John Bochnowski worked his way up to foreman and later to owning a dance hall and saloon. He was the only saloon-keeper in the neighborhood with a safe, and ended up taking deposits. Current chief executive officer David Bochnowski can remember his grandfather working late into the evening at his rolltop desk while wearing a visor and sleeve garters.
Over the last century, the financial institution he founded has grown into a $697 million community bank that had record revenue last year. Peoples Bank – founded in East Chicago in 1910 – now has a dozen locations across Northwest Indiana, including a corporate office in Munster.
Since 1981, David Bochnowski has served as CEO of Peoples Bank, which was run by his father, Ben Bochnowski, and his grandfather, John Bochnowski. He is also chairman of the bank and CEO and chairman of holding company Northwest Indiana Bancorp.
Now his oldest son is assuming greater responsibility at the bank as part of a planned succession process. Benjamin Bochnowski oversees the day-to-day operations in his new role, and will become the fourth-generation Bochnowski to lead Peoples Bank whenever his father decides to retire.
Family, community bonds
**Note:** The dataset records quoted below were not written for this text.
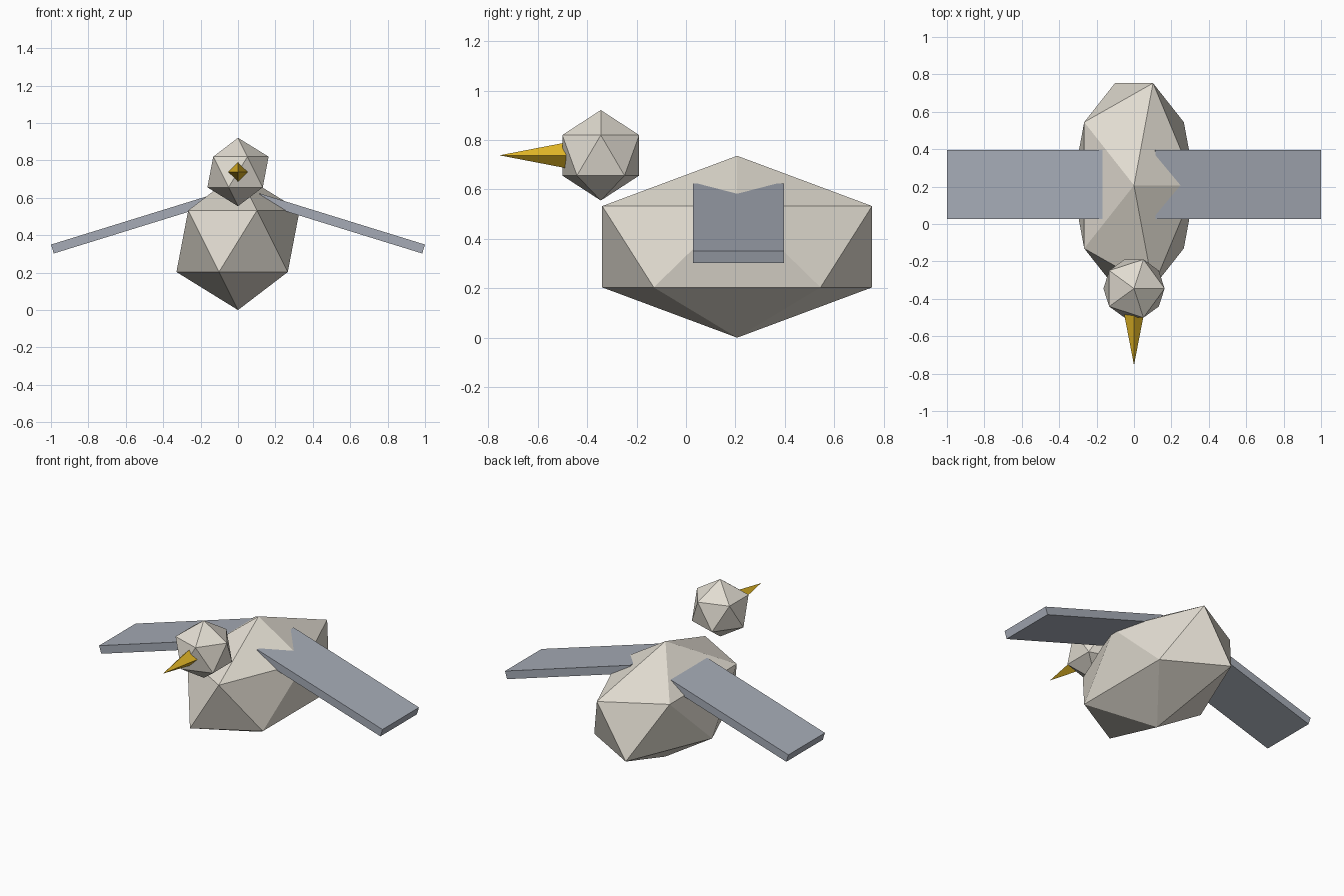
import bpy
import math

if "Cube" in bpy.data.objects:
    bpy.data.objects.remove(bpy.data.objects["Cube"])


def material(name, colour):
    mat = bpy.data.materials.new(name)
    mat.diffuse_color = (*colour, 1)
    mat.use_nodes = True
    mat.node_tree.nodes["Principled BSDF"].inputs["Base Color"].default_value = mat.diffuse_color
    return mat


CREAM = material("cream feathers", (0.76, 0.72, 0.64))
GREY = material("grey wing", (0.38, 0.41, 0.47))
GOLD = material("golden beak", (0.76, 0.47, 0.02))


def finish(name, mat, scale=(1, 1, 1)):
    """Name, scale and colour the newest primitive."""
    obj = bpy.context.object
    obj.name = name
    obj.scale = scale
    obj.data.materials.append(mat)
    return obj


# Body: stretched twenty-sided ball
bpy.ops.mesh.primitive_ico_sphere_add(subdivisions=1, radius=1, location=(0, 0.207, 0.368))
finish("body", CREAM, (0.368, 0.642, 0.368))

# Head: smaller twenty-sided ball floating ahead of the body
bpy.ops.mesh.primitive_ico_sphere_add(subdivisions=1, radius=0.183, location=(0, -0.345, 0.738))
finish("head", CREAM)

# Beak: four-sided spike pointing forward
BASE_Y, TIP_Y = -0.485, -0.755
bpy.ops.mesh.primitive_cone_add(vertices=4, radius1=0.052, radius2=0, depth=BASE_Y - TIP_Y,
                                location=(0, (BASE_Y + TIP_Y) / 2, 0.738),
                                rotation=(math.pi / 2, 0, 0))
finish("beak", GOLD)

# Wings: mirrored flat slabs sloping down and outward
for side, label in ((1, "right"), (-1, "left")):
    bpy.ops.mesh.primitive_cube_add(size=1, location=(side * 0.55, 0.212, 0.463),
                                    rotation=(0, side * 0.3, 0))
    finish(label + "_wing", GREY, (0.926, 0.368, 0.05))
Only 3 percent of family-run businesses ever make it to the fourth generation, according to the Family Business Institute.
"The important thing for community banks is the presence of a family member that wants to continue to be in the business, so the bank isn't sold," David Bochnowski said. "That's just the history of how it goes. We're very fortunate that Ben has shown a real fire in the belly to make this bank continue to work on behalf of the community."
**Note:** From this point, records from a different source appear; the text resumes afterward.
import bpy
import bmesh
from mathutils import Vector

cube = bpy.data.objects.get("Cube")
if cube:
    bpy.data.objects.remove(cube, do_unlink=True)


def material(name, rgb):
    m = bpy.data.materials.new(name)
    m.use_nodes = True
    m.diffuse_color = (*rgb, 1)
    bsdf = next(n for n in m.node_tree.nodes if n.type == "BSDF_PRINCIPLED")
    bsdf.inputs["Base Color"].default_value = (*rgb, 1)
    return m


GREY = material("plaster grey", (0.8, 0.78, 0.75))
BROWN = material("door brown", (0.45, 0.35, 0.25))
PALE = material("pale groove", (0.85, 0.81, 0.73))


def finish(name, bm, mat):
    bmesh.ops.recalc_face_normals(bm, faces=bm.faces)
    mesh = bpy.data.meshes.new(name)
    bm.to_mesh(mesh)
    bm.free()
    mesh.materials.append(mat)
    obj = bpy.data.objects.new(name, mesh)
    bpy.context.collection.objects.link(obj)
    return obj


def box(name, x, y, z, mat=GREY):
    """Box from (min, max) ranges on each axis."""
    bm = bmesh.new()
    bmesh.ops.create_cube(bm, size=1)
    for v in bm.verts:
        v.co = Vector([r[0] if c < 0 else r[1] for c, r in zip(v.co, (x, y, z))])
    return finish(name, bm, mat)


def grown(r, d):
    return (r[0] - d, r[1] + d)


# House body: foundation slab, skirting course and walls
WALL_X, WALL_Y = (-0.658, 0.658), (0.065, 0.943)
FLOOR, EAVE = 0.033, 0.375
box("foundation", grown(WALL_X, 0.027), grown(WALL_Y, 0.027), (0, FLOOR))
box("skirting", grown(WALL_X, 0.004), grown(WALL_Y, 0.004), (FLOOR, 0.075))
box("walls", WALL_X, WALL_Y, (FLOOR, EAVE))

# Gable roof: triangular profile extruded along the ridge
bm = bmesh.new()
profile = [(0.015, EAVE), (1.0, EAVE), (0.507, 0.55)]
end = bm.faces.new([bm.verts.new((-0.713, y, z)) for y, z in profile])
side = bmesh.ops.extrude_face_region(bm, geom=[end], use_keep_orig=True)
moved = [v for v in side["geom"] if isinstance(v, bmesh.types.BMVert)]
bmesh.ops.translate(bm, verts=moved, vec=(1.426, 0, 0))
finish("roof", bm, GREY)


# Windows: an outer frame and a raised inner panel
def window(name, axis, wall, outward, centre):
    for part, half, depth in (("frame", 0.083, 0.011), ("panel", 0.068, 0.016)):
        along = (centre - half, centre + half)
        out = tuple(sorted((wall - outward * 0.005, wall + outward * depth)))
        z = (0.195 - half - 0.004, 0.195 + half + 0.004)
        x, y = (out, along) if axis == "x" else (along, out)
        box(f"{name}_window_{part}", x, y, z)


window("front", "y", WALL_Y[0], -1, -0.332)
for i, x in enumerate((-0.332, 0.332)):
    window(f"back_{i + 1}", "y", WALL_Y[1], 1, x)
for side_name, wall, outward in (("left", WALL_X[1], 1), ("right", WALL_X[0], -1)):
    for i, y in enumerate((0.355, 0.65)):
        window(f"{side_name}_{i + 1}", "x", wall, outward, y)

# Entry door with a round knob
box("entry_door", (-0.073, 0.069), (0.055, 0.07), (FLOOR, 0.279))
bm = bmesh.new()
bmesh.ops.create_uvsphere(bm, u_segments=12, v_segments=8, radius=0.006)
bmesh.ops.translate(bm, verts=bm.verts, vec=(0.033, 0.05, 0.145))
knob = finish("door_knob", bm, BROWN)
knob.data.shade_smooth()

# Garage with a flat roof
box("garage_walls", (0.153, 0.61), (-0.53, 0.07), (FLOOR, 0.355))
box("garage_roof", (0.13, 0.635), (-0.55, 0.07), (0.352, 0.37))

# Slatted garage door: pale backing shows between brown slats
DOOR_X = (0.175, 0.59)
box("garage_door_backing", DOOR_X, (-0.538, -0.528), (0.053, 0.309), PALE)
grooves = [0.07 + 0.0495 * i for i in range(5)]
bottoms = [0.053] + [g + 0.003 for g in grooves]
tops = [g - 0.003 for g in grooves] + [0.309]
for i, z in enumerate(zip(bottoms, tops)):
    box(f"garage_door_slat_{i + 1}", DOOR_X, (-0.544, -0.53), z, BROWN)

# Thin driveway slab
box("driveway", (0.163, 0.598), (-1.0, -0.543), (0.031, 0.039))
Peoples Bank has extended billions of dollars worth of credit to the community over the years, getting people in homes and helping put them to work at small businesses. Relationships with local merchants stretch back generations.
Around the late 1950s or early 1960s, a simpler time when the banking industry was less heavily regulated, second-generation CEO Ben Bochnowski bumped into a small business owner who told him he needed a $5,000 loan to buy inventory at a good price. Ben had worked with him before and trusted the business owner enough to drop off the money later that Friday night, telling him he could come in Monday morning to fill out the paperwork.
"It would be illegal today, but he knew the customer had a solid character and a history of performance," David Bochnowski said. "They both knew each other, so who was going to cheat who?"
Community banks matter in an age of consolidations and mergers in the financial industry because they know their customers and know how to best help them meet their financial goals, he said. Community bankers see the people they do business with in church pews, grocery aisles and football field bleachers.
David Bochnowski has gotten called at home when an ATM is out of order.
His oldest son, Benjamin Bochnowski, spent much of his childhood at the bank. After school, he walked from Munster High School to the corporate office, where he did his homework in the boardroom. He went on to earn a degree from the University of Michigan, a masters degree from the internationally renowned ESADE Business School in Barcelona, Spain, and a leadership certificate from the Wharton School at the University of Pennsylvania.
He has had bank-wide responsibility in project management, strategic planning, enterprise risk management and credit quality since joining Peoples Bank in 2010. He is also surrounded by senior managers who collectively have more than 200 years of banking experience.
Benjamin Bochnowski said he is ready for challenges, such as changing consumer preferences and keeping Peoples Bank's mobile banking ahead of the technological curve.
At this point, there is no timeline for the transition.
Benjamin Bochnowski better understands the role he will be called on to fill, after seeking out his family heritage during a 2008 trip to the rural Polish village his great-grandfather hailed from.
"I wanted to understand where the family and bank had come from," he said. "I have to imagine it looked pretty similar to the way it looked in the 1890s with cows wandering the streets and wood barns."
The village – which is at the foot of the Carpathians – is so remote that he had to pay a man to borrow his car and find his way around unmarked roads to get there. Brzyska, in Jaslo County, has little more than a general store, but Benjamin Bochnowski managed to track down the church where his great-grandfather was baptized, as well as a family plot in the cemetery.
"I could see what he went through, and my place in the history," he said. "It's really the history of the immigrant in Northwest Indiana, and in America. You have this recent mythology of start-ups in garages, but immigrants before the early 1900s truly started with nothing and created all sorts of stuff after coming here for a better life."